►

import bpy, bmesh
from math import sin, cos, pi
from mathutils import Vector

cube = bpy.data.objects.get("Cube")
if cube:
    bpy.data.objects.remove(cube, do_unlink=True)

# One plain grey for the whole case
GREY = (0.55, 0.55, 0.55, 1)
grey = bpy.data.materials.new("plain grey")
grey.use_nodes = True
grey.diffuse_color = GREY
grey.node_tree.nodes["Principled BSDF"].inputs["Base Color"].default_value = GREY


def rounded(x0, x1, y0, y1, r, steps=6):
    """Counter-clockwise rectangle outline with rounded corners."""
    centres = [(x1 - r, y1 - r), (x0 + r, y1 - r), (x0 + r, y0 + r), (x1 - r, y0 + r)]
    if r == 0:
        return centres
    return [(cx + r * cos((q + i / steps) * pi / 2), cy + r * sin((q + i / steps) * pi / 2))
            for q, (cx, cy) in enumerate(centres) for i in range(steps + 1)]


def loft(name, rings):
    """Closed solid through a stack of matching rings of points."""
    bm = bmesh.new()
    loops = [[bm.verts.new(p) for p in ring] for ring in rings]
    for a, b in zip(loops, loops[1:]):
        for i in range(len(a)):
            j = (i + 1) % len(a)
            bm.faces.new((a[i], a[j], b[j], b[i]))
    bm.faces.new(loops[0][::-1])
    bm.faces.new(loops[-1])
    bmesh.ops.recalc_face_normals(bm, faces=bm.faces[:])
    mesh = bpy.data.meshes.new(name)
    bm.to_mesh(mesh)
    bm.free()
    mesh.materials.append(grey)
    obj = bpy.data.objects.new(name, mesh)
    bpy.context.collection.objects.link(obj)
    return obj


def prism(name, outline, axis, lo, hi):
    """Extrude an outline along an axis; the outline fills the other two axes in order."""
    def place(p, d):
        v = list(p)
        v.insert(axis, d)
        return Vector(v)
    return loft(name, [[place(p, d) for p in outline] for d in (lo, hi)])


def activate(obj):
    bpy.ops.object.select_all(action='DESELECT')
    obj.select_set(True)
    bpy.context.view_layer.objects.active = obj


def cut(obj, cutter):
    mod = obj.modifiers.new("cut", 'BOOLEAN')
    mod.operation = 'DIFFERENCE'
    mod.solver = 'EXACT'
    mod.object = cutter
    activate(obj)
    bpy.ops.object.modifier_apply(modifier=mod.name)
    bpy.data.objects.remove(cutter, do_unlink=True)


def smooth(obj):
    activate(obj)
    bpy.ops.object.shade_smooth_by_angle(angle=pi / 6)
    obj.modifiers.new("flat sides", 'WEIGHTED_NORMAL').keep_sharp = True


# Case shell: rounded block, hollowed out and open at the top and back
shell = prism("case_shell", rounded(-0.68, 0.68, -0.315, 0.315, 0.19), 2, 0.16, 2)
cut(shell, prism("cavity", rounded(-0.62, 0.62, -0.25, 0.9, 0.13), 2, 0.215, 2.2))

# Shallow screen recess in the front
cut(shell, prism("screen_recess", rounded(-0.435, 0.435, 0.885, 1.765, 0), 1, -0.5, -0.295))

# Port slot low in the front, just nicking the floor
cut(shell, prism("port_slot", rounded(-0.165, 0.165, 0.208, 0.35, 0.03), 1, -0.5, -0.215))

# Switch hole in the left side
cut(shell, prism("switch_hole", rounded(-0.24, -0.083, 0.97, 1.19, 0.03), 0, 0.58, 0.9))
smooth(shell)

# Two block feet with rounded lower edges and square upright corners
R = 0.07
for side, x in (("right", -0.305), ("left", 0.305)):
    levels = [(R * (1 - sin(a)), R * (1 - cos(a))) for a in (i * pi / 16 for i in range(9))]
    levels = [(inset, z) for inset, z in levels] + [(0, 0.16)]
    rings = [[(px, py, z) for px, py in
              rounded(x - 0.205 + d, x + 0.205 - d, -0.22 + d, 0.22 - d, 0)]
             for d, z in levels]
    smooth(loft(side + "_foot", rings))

◄

## What you will do
Based on the records above, count the lines in which "data" occurs and provide only the number.

## Exercise answer
6